Last updated: 23APR2021
Today we’re going to discuss systems like PlayStation 1, Dreamcast, Sega CD, and TurboGrafx-CD (PC Engine CD). Let’s organize your files and learn how to switch discs in multi-disc games, too.
This guide applies to any RK3326 retro handheld system, such as the RG351 series, PowKiddy RGB10, ODROID Go Advance/Super, and so on. This will also apply to any device that runs an EmulationStation frontend, such as the Super Console X. The video primarily focuses on the 351ELEC firmware for the RG351 devices, but can be applied to ArkOS, EmuELEC, RetroOZ, or any other EmulationStation-based operating system that runs on these devices.
Continue reading “Guide: CD-Based Systems on Retro Handhelds”
There’s a new version of the Super Console X out now, which sells for about $70. So what makes this version “Pro”?
BUY ONE HERE
Continue reading “Review: Super Console X Pro”
SN30 Pro controller
8BitDo wireless adapter
Do you get an error that says “You need to format the disk in drive [letter] before you can use it” when putting in a multi-partition SD card? This video will show you how to remove drive letters from your SD card partitions so you just see the partitions you want. Additionally, I’ll show you how to make unassigned partitions appear.
Continue reading “Fix the “Format Disk” Windows 10 Error (EmuELEC, ArkOS, 351ELEC)”
Today, we’re going to test the seven major firmwares available for the ODROID Go Super. Each one has its own merits, so let’s figure out which one is best for you.
Continue reading “Showcase: ODROID Go Super Firmwares”
The Super Console X looks really cheap, but it actually packs quite a punch. And at $65, this is the most affordable and best no-fuss emulation experience for your TV available today.
Featured in the video:
Continue reading “Review: Super Console X”
Super Console X
8bitDo Wireless Receiver
8bitDo SN30 Pro controller
In this video I’ll show you how to install the beautiful, widescreen 2013 mobile versions of Sonic 1, Sonic 2, and Sonic CD on any device running EmuELEC 4.0 firmware — including the ODROID Go Super, PowKiddy RGB10, and the Super Console X. And it can all be done for free! I really like these ports because they take advantage of widescreen devices like the ODROID Go Super, giving you an opportunity to play these games in a whole new way.
UPDATE: As of 01MAY2021, the Sonic ports are now available on ArkOS.
This is all thanks to a decompilation of the Sonic games, which you can find here.
Continue reading “Sonic 1, Sonic 2, and Sonic CD Ports on Retro Handhelds”

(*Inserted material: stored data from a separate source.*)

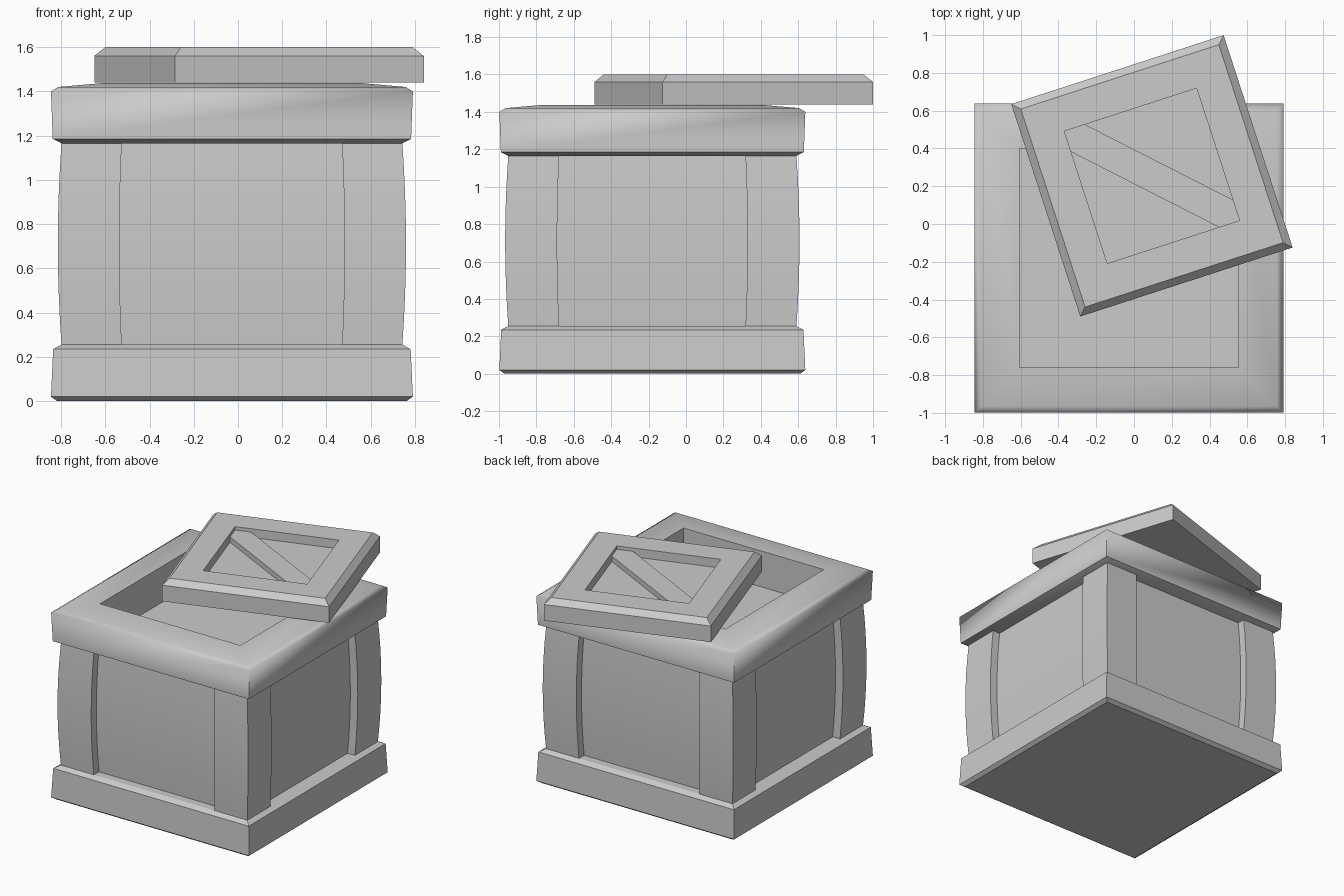
import bpy, bmesh
from math import radians
from mathutils import Matrix

if "Cube" in bpy.data.objects:
    bpy.data.objects.remove(bpy.data.objects["Cube"])

CRATE = Matrix.Translation((-0.0275, -0.18, 0))
LID = Matrix.Translation((0.095, 0.255, 0)) @ Matrix.Rotation(radians(18), 4, 'Z')
SQUARE = [(1, -1), (1, 1), (-1, 1), (-1, -1)]


def loft(name, outline, profile, place, closed=False, smooth=None):
    """Stack scaled copies of an outline; profile is (scale, z) pairs."""
    bm = bmesh.new()
    rings = [[bm.verts.new((x * s, y * s, z)) for x, y in outline] for s, z in profile]
    n = len(outline)
    pairs = list(zip(rings, rings[1:]))
    if closed:
        pairs.append((rings[-1], rings[0]))
    for a, b in pairs:
        for i in range(n):
            j = (i + 1) % n
            bm.faces.new((a[i], a[j], b[j], b[i]))
    if not closed:
        bm.faces.new(rings[0][::-1])
        bm.faces.new(rings[-1])
    bmesh.ops.recalc_face_normals(bm, faces=bm.faces)
    mesh = bpy.data.meshes.new(name)
    bm.to_mesh(mesh)
    bm.free()
    obj = bpy.data.objects.new(name, mesh)
    obj.matrix_world = place
    bpy.context.collection.objects.link(obj)
    if smooth:
        bpy.ops.object.select_all(action='DESELECT')
        obj.select_set(True)
        bpy.context.view_layer.objects.active = obj
        bpy.ops.object.shade_smooth_by_angle(angle=radians(smooth))
    return obj


# Base plinth
loft("base", SQUARE, [(0.79, 0), (0.818, 0.02), (0.808, 0.235), (0.77, 0.255)], CRATE)

# Bulging body: corner posts with recessed panels between them
post, inner, panel = 0.77, 0.498, 0.71
corner = [(panel, inner), (post, inner), (post, post), (inner, post), (inner, panel)]
outline = []
for k in range(4):
    outline += corner
    corner = [(-y, x) for x, y in corner]
z0, z1, steps = 0.25, 1.17, 8
bulge = []
for i in range(steps + 1):
    t = i / steps
    bulge.append((1 + 0.022 * (1 - (2 * t - 1) ** 2), z0 + (z1 - z0) * t))
loft("body", outline, bulge, CRATE, smooth=30)

# Open top rim
loft("top_rim", SQUARE, [(0.58, 1.165), (0.77, 1.165), (0.81, 1.185), (0.818, 1.40),
                         (0.785, 1.42), (0.58, 1.438)], CRATE, closed=True, smooth=61)

# Lid with a recessed centre, lying askew on the rim
loft("lid", SQUARE, [(0.591, 1.44), (0.591, 1.56), (0.551, 1.60),
                     (0.368, 1.60), (0.368, 1.535)], LID)

# Diagonal plank across the recess, corner to corner
r, w = 0.368, 0.115
plank = [(-r, r), (-r, r - w), (r - w, -r), (r, -r), (r, -r + w), (-r + w, r)]
bm_profile = [(1, 1.53), (1, 1.575)]
loft("lid_plank", plank, bm_profile, LID)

The new EmuELEC 4.0 update is now available, and it works on a number of devices, including the ODROID Go Super and PowKiddy RGB10. So let’s see what this new update is all about.
Continue reading “EmuELEC 4.0 Update – First Impressions”
Last updated: 12JAN2021 (see Changelog for details)
The Anbernic RG351P has several different firmware (operating system) options beyond the stock firmware that ships with the device. So let’s look at the various firmware options available to you, and see which one might be the right fit for you.
Continue reading “RG351P Firmware Comparison Guide”
Last updated: 13JAN2021
Fresh off the heels of 351ELEC, another RG351P operating system is now available. This one is called ArkOS, and it has some features that may make it my favorite operating system yet.
The developer who created ArkOS is not new to RK3326 chipset devices like the RG351P, as they had previously developed an operating system called TheRA-NTFS that was used on similar ODROID GO ADVANCE handheld devices (and clones). But there were enough deviations from TheRA-NTFS to warrant a new name, and now we have ArkOS (Another RK3326 OS).
What I really love about this OS is that it has a lot of quality of life features: online updating, 32-bit and 64-bit userspace, background music, and screensaver options. So let’s dive into this OS and show why I think this might be the best one yet.
Continue reading “ArkOS, another excellent RG351P firmware”
Last updated 24FEB2021 (see Changelog for details)
Pico-8 is one of my favorite systems to run on handheld emulation devices, because there are thousands of indie games right at your fingertips, and they are a perfect match for a handheld system.
I’m particularly excited about Pico-8 on the RG351P, because its network connectivity allows you to browse, play, and download games onto the device itself from the internet. That’s pretty exciting.
Note that this guide works for the stock modified EmuELEC firmware that ships with the Device. 351ELEC and ArkOS have their own instructions.
Continue reading “Guide: Pico-8 on the RG351P”